Sofia the First is to little ones what Hannah Montana and Sonny with a Chance were to tweens: wish fulfillment. The other two series put everyday girls into their dreams of being a pop star or a TV star. Sofia goes from being a village girl to a princess when her Mom, a shoemaker, fits a shoe onto the King and guess what?
Sofia attends the Royal Preparatory Academy, run by Flora, Fauna and Merryweather from Sleeping Beauty. Each episode features a "guest princess." In the pilot, it's Cinderella, who helps Sofia solve a problem then vanishes (but we see her pumpkin coach later).
The animation is done in a style of CG with a flatter, cel-like look that isn't quite as "rubbery" as most CG -- but is sort of a compromise between new and classic styles that has a nice radiance to it with “camera moves” that suggest the multiplane effect. The result is allows fluidity to the animation not feasible for 2-D animation on a TV budget, though it's still different from the traditional Disney look, as even my kids noticed Cinderella looked a little different than she has in the past.
It's a very watchable show for adults as well as kids. Unlike Mickey Mouse Clubhouse or Dora the Explorer (which are nice in their way), the characters in this series don't ask the viewers a question and pause every few minutes.

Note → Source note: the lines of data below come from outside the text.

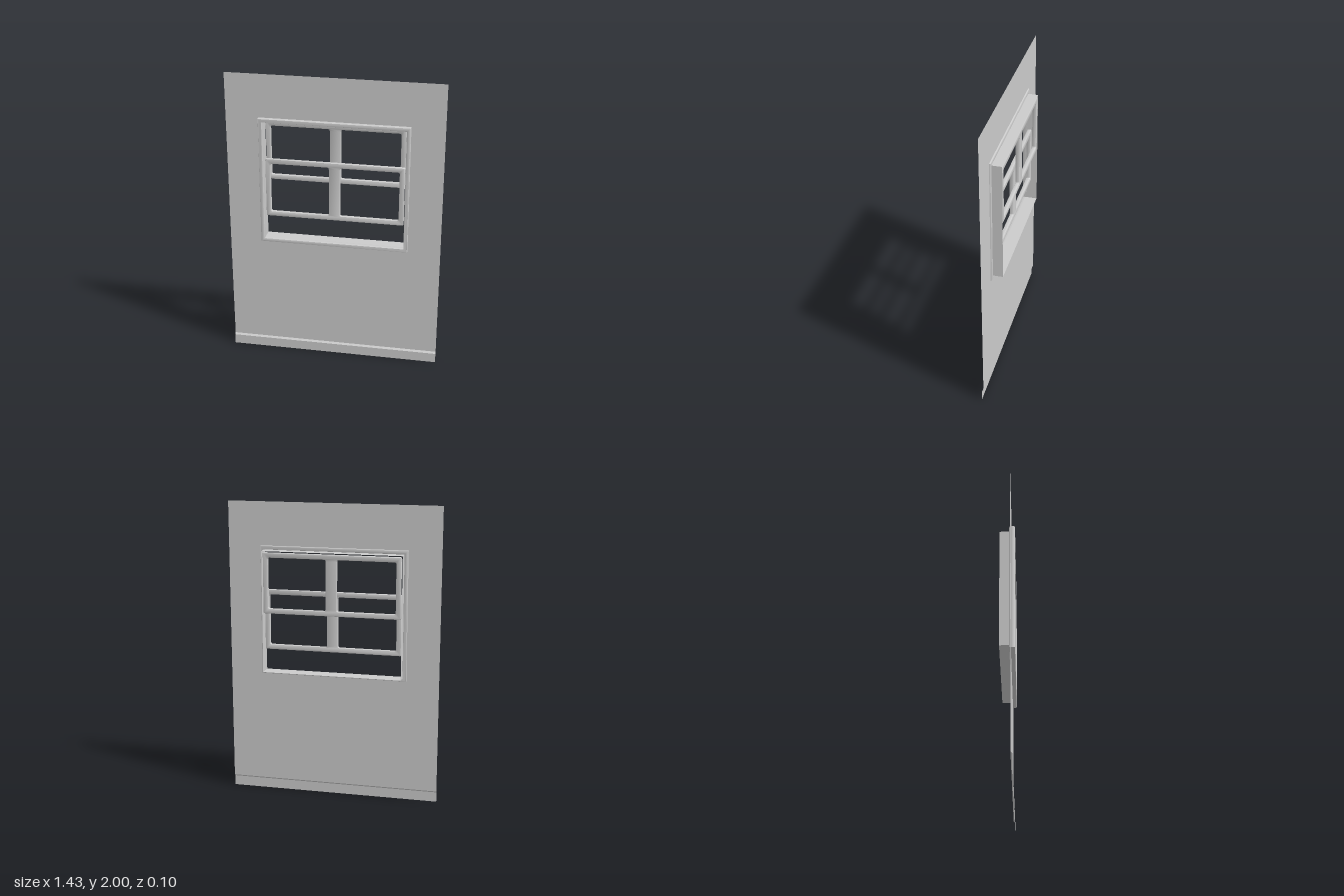
import * as THREE from 'three';
import { toCreasedNormals } from 'three/addons/utils/BufferGeometryUtils.js';

const solid = new THREE.MeshStandardMaterial({ color: 0xcccccc });
const sheet = new THREE.MeshStandardMaterial({ color: 0xcccccc, side: THREE.DoubleSide });

const WALL_Z = 0.023;
const OPENING = { x0: -0.469, x1: 0.469, y0: 0.861, y1: 1.683 };

// Rectangle with optional rounded corners
function rect(path, { x0, x1, y0, y1 }, r = 0) {
  if (!r) {
    path.moveTo(x0, y0).lineTo(x1, y0).lineTo(x1, y1).lineTo(x0, y1).closePath();
    return path;
  }
  path.moveTo(x0 + r, y0);
  path.lineTo(x1 - r, y0).quadraticCurveTo(x1, y0, x1, y0 + r);
  path.lineTo(x1, y1 - r).quadraticCurveTo(x1, y1, x1 - r, y1);
  path.lineTo(x0 + r, y1).quadraticCurveTo(x0, y1, x0, y1 - r);
  path.lineTo(x0, y0 + r).quadraticCurveTo(x0, y0, x0 + r, y0);
  return path;
}

// Bevelled slab with holes, between zBack and zFront
function frame(name, outer, holes, zBack, zFront, bevel, outerR, holeR) {
  const shape = rect(new THREE.Shape(), outer, outerR);
  for (const h of holes) shape.holes.push(rect(new THREE.Path(), h, holeR));
  const geo = new THREE.ExtrudeGeometry(shape, {
    depth: zFront - zBack - 2 * bevel,
    bevelSize: bevel, bevelThickness: bevel, bevelOffset: -bevel,
    bevelSegments: 2, curveSegments: 4,
  });
  geo.translate(0, 0, zBack + bevel);
  const mesh = new THREE.Mesh(toCreasedNormals(geo, 0.6), solid);
  mesh.name = name;
  return mesh;
}

// Two-pane sash, standing with its lower edge at y
function sash(name, y, zBack, zFront) {
  const height = 0.407, rail = 0.033;
  const panes = [-1, 1].map((s) => ({
    x0: s < 0 ? -0.428 : 0.037, x1: s < 0 ? -0.037 : 0.428,
    y0: y + rail, y1: y + height - rail,
  }));
  return frame(name, { x0: -0.461, x1: 0.461, y0: y, y1: y + height }, panes,
    zBack, zFront, 0.006, 0.008, 0.012);
}

export function createModel() {
  const model = new THREE.Group();
  const add = (name, geo) => {
    const mesh = new THREE.Mesh(geo, sheet);
    mesh.name = name;
    model.add(mesh);
  };

  // Thin wall sheet with the window opening
  const wall = rect(new THREE.Shape(), { x0: -0.713, x1: 0.713, y0: 0.078, y1: 2 });
  wall.holes.push(rect(new THREE.Path(), OPENING));
  add('wall', new THREE.ShapeGeometry(wall).translate(0, 0, WALL_Z));

  // Baseboard sheet: sloped top edge, then a flat face in front of the wall
  const board = new THREE.PlaneGeometry(1.426, 1, 1, 2);
  const profile = [[0.078, WALL_Z], [0.067, 0.034], [0, 0.034]];
  for (let i = 0; i < board.attributes.position.count; i++) {
    const [y, z] = profile[Math.floor(i / 2)];
    board.attributes.position.setY(i, y).setZ(i, z);
  }
  const boardFlat = board.toNonIndexed();
  boardFlat.computeVertexNormals();
  add('baseboard', boardFlat);

  // Open four-sided liner running back from the casing
  const { x0, x1, y0, y1 } = OPENING;
  const zBack = -0.051, zFront = 0.03;
  const liner = new THREE.CylinderGeometry(Math.SQRT1_2, Math.SQRT1_2, 1, 4, 1, true, Math.PI / 4)
    .rotateX(Math.PI / 2)
    .scale(x1 - x0, y1 - y0, zFront - zBack)
    .translate(0, (y0 + y1) / 2, (zFront + zBack) / 2)
    .toNonIndexed();
  liner.computeVertexNormals();
  add('windowLiner', liner);

  // Casing around the opening
  model.add(frame('casing', { x0: -0.495, x1: 0.495, y0: 0.836, y1: 1.709 }, [OPENING],
    0.013, 0.051, 0.007, 0, 0));

  // Upper sash at the back, lower sash raised a little in front of it
  model.add(sash('upperSash', 1.266, -0.05, -0.022));
  model.add(sash('lowerSash', 1.014, -0.012, 0.016));

  return model;
}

Even better, the musical score is lavishly orchestrated, much like a Disney animated feature.
The tuneful original songs – which include a very "Be Our Guest"-like production number – were written by scriptwriter Craig Gerber, John Kavanaugh, Faye Greenberg and David Lawrence (High School Musical songwriter and son of Steve and Eydie). The end titles feature a live-action Ariel Winter (of Modern Family) singing “Rise and Shine” (not to be confused with the original theme of The Flintstones).
I also like how Sofia's flying coach reminds me of a certain beloved flying car. There's even an in-joke for fans of Phineas and Ferb. I won't give it away.
The DVD doesn’t have much in the way of bonus features beyond a sing-along, but the package does contain a clever "Royal Preparatory Academy Handbook," a folio containing a punch out crown, Academy I.D., tea party invitation, "throne" placeholder and jewel stickers.
With the Voices of: Ariel Winter, Sara Ramirez, Travis Willingham, Tim Gunn, Wayne Brady, Jennifer Hale, Jess Harnell, Russi Taylor, Tress MacNeille, Jim Cummings
Music by Kevin Kliesch
Directed by Jamie Mitchell
Disney DVD (released March 5. 2013)